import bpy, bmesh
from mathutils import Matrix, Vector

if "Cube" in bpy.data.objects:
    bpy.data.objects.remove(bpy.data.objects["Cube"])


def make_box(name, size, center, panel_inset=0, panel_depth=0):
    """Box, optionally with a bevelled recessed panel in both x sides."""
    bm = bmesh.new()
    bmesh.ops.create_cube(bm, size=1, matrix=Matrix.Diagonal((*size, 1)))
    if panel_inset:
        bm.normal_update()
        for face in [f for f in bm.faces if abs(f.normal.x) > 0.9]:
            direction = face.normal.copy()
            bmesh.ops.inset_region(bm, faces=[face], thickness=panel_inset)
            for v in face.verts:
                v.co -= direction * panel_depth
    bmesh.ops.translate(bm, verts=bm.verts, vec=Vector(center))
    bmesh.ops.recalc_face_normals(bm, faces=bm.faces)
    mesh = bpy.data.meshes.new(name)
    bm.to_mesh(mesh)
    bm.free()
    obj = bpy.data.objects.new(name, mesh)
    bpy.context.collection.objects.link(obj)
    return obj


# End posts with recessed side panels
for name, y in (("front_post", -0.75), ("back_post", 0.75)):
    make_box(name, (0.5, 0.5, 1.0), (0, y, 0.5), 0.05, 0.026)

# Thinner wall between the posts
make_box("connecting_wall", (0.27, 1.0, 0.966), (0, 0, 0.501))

• • • • •

• **Description of the task**
From the line containing "bmesh.ops.recalc_face_normals(bm, faces=bm.faces)" through the last line of the records above, reproduce every line exactly.

• **Exercise output**
    bmesh.ops.recalc_face_normals(bm, faces=bm.faces)
    mesh = bpy.data.meshes.new(name)
    bm.to_mesh(mesh)
    bm.free()
    obj = bpy.data.objects.new(name, mesh)
    bpy.context.collection.objects.link(obj)
    return obj


# End posts with recessed side panels
for name, y in (("front_post", -0.75), ("back_post", 0.75)):
    make_box(name, (0.5, 0.5, 1.0), (0, y, 0.5), 0.05, 0.026)

# Thinner wall between the posts
make_box("connecting_wall", (0.27, 1.0, 0.966), (0, 0, 0.501))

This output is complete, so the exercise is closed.